Not everyone will agree with the ideas in this article, but I hope that nobody will reject them as being impossible to implement. Assessment, however we define it, is only a means to an end: the learning of mathematics by all our students. If you suspect that your assessment is getting in the way of that basic goal, then I urge you to tame whatever beast it has become. The success of your students is in your hands—for your assessment is the instrument that defines that success.

Experiencing Radians
Patrick Eggleton
As Einstein stated, most fundamental concepts in science, including mathematics, are essentially simple. Students do not have to memorize and us radian measure without understanding the concept. The simple correspondence between the radial angle and the measure of its arc to the measuring of fractional parts of a wheel in terms of the number of spokes furnishes a concrete representation of the concept of radians.

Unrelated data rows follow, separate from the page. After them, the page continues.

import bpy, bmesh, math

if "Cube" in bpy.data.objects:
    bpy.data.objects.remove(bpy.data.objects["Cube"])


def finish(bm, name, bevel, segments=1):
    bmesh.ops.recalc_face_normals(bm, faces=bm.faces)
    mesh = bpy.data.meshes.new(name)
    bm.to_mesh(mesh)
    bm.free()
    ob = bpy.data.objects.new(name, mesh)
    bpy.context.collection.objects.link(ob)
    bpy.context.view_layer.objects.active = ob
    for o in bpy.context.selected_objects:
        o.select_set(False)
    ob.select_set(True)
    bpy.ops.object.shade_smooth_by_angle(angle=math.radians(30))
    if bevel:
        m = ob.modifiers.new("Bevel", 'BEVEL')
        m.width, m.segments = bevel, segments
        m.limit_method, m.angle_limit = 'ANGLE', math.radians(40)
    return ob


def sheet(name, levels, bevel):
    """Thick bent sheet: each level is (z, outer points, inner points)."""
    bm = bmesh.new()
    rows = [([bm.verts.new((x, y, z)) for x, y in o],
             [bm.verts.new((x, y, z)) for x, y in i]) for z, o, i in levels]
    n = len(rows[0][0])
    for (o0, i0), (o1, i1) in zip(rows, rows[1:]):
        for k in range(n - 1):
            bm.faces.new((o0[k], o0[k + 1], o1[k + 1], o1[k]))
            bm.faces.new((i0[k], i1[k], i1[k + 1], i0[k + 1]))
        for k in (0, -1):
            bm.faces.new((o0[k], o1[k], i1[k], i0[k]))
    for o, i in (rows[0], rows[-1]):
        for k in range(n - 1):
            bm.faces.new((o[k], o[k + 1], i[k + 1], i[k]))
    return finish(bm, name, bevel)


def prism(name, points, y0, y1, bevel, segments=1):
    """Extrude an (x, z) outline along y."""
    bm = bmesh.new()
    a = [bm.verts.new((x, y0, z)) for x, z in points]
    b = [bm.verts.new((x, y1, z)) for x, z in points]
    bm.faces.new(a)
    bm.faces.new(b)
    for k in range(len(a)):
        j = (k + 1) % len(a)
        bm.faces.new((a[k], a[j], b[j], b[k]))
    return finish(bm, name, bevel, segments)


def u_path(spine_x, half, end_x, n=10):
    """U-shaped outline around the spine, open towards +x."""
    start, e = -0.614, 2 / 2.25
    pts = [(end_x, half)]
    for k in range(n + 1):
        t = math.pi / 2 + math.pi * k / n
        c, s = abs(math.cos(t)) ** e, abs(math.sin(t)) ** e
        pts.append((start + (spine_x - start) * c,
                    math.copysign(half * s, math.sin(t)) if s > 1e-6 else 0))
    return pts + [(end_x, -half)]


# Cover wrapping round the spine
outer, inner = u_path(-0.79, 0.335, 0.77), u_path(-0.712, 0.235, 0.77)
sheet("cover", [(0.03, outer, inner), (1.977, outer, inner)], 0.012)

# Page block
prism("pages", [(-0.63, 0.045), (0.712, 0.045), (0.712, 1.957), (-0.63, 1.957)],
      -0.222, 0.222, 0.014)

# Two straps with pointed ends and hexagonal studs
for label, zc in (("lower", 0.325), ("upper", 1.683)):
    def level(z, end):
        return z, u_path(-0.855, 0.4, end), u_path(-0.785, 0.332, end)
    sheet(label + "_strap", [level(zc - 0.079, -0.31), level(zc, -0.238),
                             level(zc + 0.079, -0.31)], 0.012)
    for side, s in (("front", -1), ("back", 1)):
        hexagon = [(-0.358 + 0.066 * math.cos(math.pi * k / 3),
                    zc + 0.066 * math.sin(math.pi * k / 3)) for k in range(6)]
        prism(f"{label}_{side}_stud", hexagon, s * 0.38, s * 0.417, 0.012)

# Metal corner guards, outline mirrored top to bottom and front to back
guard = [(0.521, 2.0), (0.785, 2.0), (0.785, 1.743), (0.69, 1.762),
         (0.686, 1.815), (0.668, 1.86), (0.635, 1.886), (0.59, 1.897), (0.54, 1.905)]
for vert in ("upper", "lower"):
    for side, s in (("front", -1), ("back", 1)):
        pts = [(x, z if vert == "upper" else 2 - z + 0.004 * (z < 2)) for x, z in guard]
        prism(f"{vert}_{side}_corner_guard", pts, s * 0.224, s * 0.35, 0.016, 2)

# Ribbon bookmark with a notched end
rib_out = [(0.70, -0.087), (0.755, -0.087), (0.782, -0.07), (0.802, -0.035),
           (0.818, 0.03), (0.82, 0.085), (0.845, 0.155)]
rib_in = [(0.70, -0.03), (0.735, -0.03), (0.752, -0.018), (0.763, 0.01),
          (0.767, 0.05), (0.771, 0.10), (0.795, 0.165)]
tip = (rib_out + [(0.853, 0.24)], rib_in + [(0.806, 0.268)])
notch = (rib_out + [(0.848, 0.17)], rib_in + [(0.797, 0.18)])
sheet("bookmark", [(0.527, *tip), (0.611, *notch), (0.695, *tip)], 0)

Algebra for All: Using the Elegance of Arithmetic to Enhance the Power of Algebra
Michael McConnell, Dip Bhattacharya
In this article, we produce algebraic solutions, thereby reducing the problems to equations, and arithmetic solutions, which do not use variables. We look at how the arithmetic solution helps students better understand the problem before they approach it algebraically and how logic used in solving the problem arithmetically can be directly linked to the algebraic solution.

Creative Writing in Trigonometry
Julia Barnes
These assignments bring an alternative form of assessment into my trigonometry classroom, and they combine topics from English and mathematics - two subjects that students often consider to be totally unrelated.

Ten Lessons From the Proof of Fermat's Last Theorem
Jeremy Kahan
The proof of Fermat's last theorem establishes the truth of an old mathematical conjecture in ways that are beyond the understanding of most students and their teachers. Yet the lessons from the proof process can help teachers and their students gain insight into constructing mathematics.

Discovering Optimum Networks in Triangles
Robert Iovinelli
This classroom activity is an example of how students can use the connections among different disciplines of mathematics to investigate a branch of mathematics that is not usually encountered in high school courses—graph theory.